Mijares: Research shows consistent attendance is critical to a student’s academic success

This is a special time of year for educators.

desk-of-al-smallWhile a number of Orange County schools welcomed students back in August, September is the month when all of our campuses are officially back in session, each bustling with a mix of anticipation and extraordinary promise.

There are plenty of new faces, of course, as students advance grade levels, staff members change work sites and first-year educators embark on long and meaningful careers. We even have a handful of new superintendents in Orange County. Each brings stellar credentials and the passion to drive their respective districts to new heights.

Not coincidentally, September also happens to be Attendance Awareness Month, which is a good time to emphasize just how critically important it is for our students to avoid unnecessary absences throughout the year.

We know that children and teenagers can miss school for a variety of reasons. But chronic absenteeism continues to be alarmingly prevalent, particularly among low-income, homeless and transient student populations.

Our solutions should go beyond raising awareness. Schools and districts across the country must leverage proactive policies that effectively monitor trends, reward successes and build relationships with families. Through outreach and collaboration within our communities, we can remove some of the barriers that keep students off campus, including health issues and a lack of reliable transportation.

Getting off to a good start is key. According to Attendance Works, an initiative that promotes school attendance policies and practices, approximately half of all students who are absent just two to four days in September will miss nearly a month of school during the year. Unfortunately, an estimated 5 million to 7.5 million U.S. students will do just that, compromising their access to a quality education.

Additional research compiled by Attendance Works suggests frequent absences can strongly influence whether children will read proficiently by the end of the third grade. By grade six, poor attendance emerges as a leading indicator that a student will drop out of high school.

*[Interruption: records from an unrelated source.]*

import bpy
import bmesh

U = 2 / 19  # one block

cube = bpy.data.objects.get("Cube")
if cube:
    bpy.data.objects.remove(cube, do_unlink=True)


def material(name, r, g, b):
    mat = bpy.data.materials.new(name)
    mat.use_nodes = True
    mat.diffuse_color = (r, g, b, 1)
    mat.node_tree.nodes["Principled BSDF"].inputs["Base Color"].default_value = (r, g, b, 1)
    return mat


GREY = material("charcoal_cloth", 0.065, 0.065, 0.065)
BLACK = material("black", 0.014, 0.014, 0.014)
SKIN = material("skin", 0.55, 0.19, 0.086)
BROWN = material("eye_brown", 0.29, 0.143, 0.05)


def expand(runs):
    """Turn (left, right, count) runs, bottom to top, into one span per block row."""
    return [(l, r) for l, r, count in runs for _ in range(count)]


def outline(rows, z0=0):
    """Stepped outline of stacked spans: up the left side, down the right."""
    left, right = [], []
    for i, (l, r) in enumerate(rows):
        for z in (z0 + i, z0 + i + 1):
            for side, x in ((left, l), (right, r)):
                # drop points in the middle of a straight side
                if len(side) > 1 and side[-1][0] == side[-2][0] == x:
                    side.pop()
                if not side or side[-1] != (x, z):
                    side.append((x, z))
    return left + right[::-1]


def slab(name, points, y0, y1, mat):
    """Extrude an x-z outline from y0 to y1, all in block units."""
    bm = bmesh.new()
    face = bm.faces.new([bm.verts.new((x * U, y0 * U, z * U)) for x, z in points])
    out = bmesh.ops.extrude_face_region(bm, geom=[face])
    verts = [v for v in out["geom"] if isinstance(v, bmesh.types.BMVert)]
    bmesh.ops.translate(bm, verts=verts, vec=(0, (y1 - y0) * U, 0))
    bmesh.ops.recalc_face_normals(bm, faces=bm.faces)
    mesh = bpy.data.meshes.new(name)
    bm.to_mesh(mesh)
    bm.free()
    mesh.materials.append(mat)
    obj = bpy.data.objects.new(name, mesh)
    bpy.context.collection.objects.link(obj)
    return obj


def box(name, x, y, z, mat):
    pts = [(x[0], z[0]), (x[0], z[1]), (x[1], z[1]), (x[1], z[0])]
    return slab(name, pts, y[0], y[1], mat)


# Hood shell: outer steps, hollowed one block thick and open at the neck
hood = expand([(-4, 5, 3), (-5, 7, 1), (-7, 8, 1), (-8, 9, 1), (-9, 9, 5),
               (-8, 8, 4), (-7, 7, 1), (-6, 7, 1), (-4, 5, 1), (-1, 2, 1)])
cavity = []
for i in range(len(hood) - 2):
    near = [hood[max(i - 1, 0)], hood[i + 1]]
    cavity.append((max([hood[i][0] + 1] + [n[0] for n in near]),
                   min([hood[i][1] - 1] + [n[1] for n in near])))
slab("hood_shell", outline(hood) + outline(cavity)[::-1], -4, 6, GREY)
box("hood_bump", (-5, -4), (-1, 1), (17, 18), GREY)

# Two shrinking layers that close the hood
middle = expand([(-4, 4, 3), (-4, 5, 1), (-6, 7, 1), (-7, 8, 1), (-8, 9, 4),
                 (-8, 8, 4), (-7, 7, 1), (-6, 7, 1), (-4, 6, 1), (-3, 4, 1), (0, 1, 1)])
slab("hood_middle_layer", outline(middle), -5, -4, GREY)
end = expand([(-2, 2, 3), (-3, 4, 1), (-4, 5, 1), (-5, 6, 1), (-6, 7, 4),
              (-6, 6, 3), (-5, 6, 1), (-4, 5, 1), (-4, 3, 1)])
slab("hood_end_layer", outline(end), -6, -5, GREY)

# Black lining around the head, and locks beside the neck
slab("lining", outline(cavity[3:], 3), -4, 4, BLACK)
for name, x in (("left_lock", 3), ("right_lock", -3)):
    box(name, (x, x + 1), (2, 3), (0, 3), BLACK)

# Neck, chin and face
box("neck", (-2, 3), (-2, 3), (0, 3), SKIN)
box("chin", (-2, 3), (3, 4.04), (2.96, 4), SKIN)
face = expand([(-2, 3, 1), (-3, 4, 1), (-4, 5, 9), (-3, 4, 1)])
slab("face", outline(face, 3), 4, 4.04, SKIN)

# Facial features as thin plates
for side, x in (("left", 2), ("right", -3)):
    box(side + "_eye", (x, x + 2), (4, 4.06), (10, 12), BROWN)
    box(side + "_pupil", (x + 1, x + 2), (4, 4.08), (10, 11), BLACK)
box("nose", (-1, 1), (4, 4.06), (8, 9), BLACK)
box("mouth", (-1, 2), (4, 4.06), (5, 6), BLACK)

By contrast, students can improve academically and better their chances of graduating if we can help them get to school on time each day.

With a new year comes new challenges, but it also presents new opportunities for greatness. In Orange County, we have the people and resources to take our game to the next level and to make good on our vision of leading the nation in college and career readiness and success.

Making sure our kids are in class and ready to learn is the first step.